The sound you are now hearing is every academic in the country laughing at my naïveté.

In the past eleven days, I’ve produced about fifty pages of academic writing.  That’s “academic,” as in “not written for teaching, freelance client, blogging, or personal purposes,” and “writing,” as in “not research, outlining, or freewriting in an attempt to tag and track all my various thoughts.”

The writing alone has taken about sixty hours in the past eleven days.  In all, I’d estimate that my “pace” for academic writing has been about three hours per double-spaced page.

There are, of course, reasons for this that have nothing to do with my relative skill at legal and academic writing.  Academic writing is by nature harder than legal writing, for several reasons:

1.  The scope of the research is larger. 

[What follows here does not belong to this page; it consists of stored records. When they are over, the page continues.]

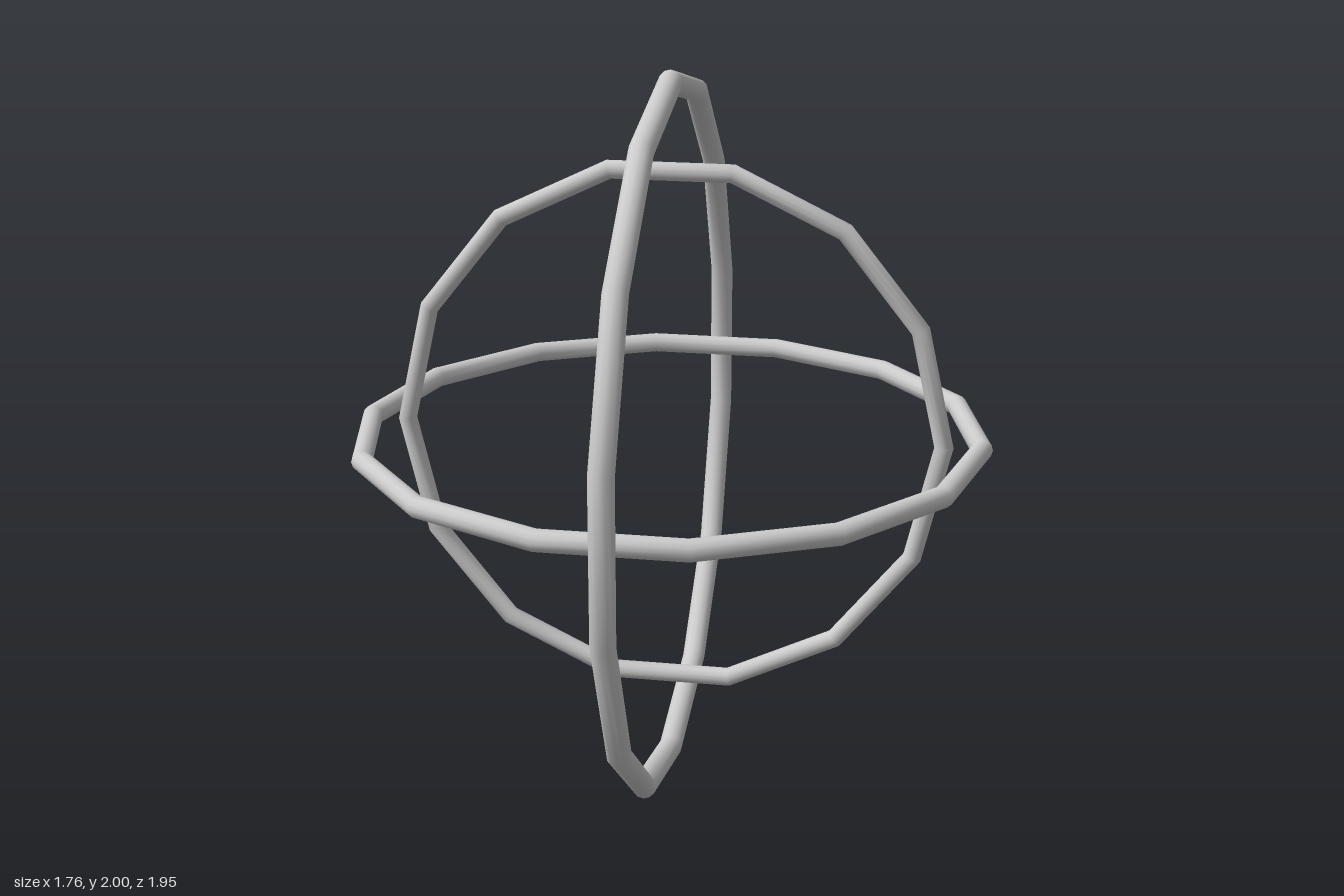
import * as THREE from 'three';

export function createModel() {
  const model = new THREE.Group();
  const material = new THREE.MeshStandardMaterial({ color: 0xcccccc });

  // A ring of 14 straight sections with a corner on its local x axis.
  function addRing(name, radius, tube) {
    const geometry = new THREE.TorusGeometry(radius, tube, 12, 14);
    const ring = new THREE.Mesh(geometry, material);
    ring.name = name;
    ring.position.y = 1;
    model.add(ring);
    return geometry;
  }

  // Outer ring: upright, facing sideways, corners at top and bottom
  addRing('outerRing', 0.967, 0.033).rotateZ(Math.PI / 2).rotateY(Math.PI / 2);

  // Middle ring: lying flat, corners at left and right
  addRing('middleRing', 0.851, 0.029).rotateX(Math.PI / 2);

  // Inner ring: upright, facing the front
  addRing('innerRing', 0.749, 0.026);

  return model;
}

Legal briefs have one set of facts that are based on a discrete set of sources (massive document review projects notwithstanding).  In daily practice, we see the same basic legal issues over and over, which makes the legal research move more quickly; by the time I left the firm, I had a desktop folder containing the twenty cases we cited most often.  Academic research is more far-flung, especially if we go for the “interdisciplinary” approach.

2.  The organization is looser.

Legal briefs have very specific organization rules: facts, legal issues, analysis.  They don’t mess around with introductions, and the conclusion is one sentence: “For the abovementioned reasons, [PARTY] respectfully requests that this Court [do the thing].”  Short of deciding on which order to make your arguments, you don’t have to do a lot of outlining or planning.  Academic papers offer much greater scope for organizational choice – which can be great for your argument but which also take time.

3.  There are (probably) several ways to look at the evidence.

Legal briefs are partisan by nature, even if you’re not actually a party to the case.  Sure, occasionally someone will write an amicus brief in support of neither party, but those are few and far between and are inevitably polemics on the author’s partisan point anyway.   But in academic writing, particularly in English, the evidence frequently points in several directions at once.  This is doubly true if your theoretical framework permits questioning not only of the arguments but of the language itself.  (Ask me about my work in deconstruction!)

4.  Who’s my audience, anyway? 

Lawyers know what judges want, and if we don’t, the judge tells us.  “Writing the best brief you can” is always about writing the best brief for this particular court.  Academic writing, on the other hand, has more than one judge.  Or it should; writing seminar papers that can’t make their way into a publication or into your thesis/dissertation even with substantial editing are a waste of everyone’s extraordinary effort.

This list overlooks, of course, the types of legal writing that are also academic writing, aka “law review articles.”  It’s been several years since I produced a seminar paper for a law school class, but those are nearly as time-consuming as academic works, especially if your legal-academic piece is interdisciplinary.